- **EXERCISE DETAILS**:
Among the following entries, count the lines that contain "bend" and report only the result.

- **PROVIDED MATERIAL**:
______________________________

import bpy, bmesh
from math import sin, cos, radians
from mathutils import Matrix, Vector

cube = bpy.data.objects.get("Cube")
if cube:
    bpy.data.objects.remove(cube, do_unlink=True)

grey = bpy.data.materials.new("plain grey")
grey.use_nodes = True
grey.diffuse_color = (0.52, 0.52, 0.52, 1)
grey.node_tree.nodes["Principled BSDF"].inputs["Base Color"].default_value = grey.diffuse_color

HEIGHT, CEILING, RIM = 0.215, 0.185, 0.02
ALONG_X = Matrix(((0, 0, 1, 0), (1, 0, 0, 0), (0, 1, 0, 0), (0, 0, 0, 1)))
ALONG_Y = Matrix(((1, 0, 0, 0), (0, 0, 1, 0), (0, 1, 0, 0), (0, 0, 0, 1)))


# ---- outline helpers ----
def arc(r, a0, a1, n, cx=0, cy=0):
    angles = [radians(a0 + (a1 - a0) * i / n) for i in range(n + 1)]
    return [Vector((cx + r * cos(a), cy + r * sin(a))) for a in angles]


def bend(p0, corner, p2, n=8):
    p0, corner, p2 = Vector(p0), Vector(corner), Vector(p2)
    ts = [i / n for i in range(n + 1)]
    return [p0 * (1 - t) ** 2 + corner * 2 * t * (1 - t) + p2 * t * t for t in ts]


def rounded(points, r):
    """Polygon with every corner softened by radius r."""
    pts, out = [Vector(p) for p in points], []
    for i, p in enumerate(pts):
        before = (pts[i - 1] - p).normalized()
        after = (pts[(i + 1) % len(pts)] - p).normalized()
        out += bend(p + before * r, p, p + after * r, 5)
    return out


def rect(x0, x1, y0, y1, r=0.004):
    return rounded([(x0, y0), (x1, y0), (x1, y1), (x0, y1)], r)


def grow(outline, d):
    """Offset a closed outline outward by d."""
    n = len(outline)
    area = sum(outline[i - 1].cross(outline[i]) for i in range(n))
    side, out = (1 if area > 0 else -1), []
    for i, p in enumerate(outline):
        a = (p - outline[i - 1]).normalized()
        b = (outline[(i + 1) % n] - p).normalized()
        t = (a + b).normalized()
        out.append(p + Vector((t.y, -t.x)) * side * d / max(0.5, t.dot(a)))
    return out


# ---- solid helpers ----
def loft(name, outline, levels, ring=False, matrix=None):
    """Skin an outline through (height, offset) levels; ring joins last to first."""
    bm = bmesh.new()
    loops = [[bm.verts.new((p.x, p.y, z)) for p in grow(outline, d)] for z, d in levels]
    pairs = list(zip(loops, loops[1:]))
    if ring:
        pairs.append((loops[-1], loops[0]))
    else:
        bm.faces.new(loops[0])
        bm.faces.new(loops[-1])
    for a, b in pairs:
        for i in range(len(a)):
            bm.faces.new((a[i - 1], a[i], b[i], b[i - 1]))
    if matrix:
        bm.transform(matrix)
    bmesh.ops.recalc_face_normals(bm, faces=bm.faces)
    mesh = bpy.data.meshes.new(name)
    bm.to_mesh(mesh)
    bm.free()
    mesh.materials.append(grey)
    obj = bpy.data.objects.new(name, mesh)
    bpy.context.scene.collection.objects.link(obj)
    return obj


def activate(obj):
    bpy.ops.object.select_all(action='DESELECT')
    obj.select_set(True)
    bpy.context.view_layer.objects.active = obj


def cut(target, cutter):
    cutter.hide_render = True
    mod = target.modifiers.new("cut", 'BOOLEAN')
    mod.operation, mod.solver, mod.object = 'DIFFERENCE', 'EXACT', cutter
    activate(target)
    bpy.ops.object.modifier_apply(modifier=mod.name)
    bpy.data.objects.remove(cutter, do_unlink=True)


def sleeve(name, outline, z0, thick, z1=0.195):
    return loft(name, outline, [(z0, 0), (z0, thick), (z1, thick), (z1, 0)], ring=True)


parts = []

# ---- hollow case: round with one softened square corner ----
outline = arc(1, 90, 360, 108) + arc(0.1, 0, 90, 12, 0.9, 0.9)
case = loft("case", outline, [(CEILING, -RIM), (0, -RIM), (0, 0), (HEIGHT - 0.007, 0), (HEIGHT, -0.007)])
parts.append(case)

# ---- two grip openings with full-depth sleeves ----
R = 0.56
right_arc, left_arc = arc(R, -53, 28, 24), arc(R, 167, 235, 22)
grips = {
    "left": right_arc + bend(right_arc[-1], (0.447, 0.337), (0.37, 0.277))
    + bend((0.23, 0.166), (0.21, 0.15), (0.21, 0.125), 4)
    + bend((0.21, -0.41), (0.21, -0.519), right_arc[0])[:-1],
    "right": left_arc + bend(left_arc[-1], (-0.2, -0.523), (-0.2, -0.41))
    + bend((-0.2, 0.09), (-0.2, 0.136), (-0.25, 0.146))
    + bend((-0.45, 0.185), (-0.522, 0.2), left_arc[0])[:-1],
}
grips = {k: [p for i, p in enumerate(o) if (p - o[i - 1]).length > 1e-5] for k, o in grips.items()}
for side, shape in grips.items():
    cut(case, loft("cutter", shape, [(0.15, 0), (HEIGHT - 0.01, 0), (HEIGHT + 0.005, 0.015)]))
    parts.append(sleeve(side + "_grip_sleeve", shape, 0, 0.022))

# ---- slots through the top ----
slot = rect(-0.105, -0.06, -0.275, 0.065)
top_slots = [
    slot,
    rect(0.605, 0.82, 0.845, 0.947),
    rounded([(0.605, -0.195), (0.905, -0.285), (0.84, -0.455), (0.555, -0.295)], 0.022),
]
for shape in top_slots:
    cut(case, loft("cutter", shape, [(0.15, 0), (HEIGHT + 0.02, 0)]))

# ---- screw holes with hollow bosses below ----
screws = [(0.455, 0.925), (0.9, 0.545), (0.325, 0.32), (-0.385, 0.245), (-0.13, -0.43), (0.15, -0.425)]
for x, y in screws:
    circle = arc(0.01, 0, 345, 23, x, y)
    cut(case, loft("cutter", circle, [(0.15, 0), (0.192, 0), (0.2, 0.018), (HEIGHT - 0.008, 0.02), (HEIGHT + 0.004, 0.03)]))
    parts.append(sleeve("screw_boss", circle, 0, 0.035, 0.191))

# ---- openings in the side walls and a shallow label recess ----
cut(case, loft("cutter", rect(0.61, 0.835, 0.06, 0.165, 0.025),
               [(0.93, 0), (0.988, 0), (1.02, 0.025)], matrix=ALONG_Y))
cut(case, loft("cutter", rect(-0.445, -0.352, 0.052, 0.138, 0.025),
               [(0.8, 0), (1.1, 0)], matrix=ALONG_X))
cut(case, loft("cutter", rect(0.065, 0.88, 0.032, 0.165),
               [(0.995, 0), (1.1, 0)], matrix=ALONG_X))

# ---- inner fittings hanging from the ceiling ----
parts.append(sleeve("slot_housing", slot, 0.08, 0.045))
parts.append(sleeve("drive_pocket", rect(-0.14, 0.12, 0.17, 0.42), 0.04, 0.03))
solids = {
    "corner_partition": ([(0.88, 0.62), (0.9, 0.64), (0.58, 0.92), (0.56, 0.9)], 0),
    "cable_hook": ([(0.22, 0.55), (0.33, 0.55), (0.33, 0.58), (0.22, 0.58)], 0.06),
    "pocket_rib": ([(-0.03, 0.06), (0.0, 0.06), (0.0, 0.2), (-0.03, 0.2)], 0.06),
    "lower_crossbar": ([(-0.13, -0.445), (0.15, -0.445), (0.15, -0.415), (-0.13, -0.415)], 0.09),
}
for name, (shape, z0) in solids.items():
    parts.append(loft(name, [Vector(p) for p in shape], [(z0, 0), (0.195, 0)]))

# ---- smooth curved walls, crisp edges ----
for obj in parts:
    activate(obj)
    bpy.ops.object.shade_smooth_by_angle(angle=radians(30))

______________________________

- **PROBLEM SOLUTION**:
8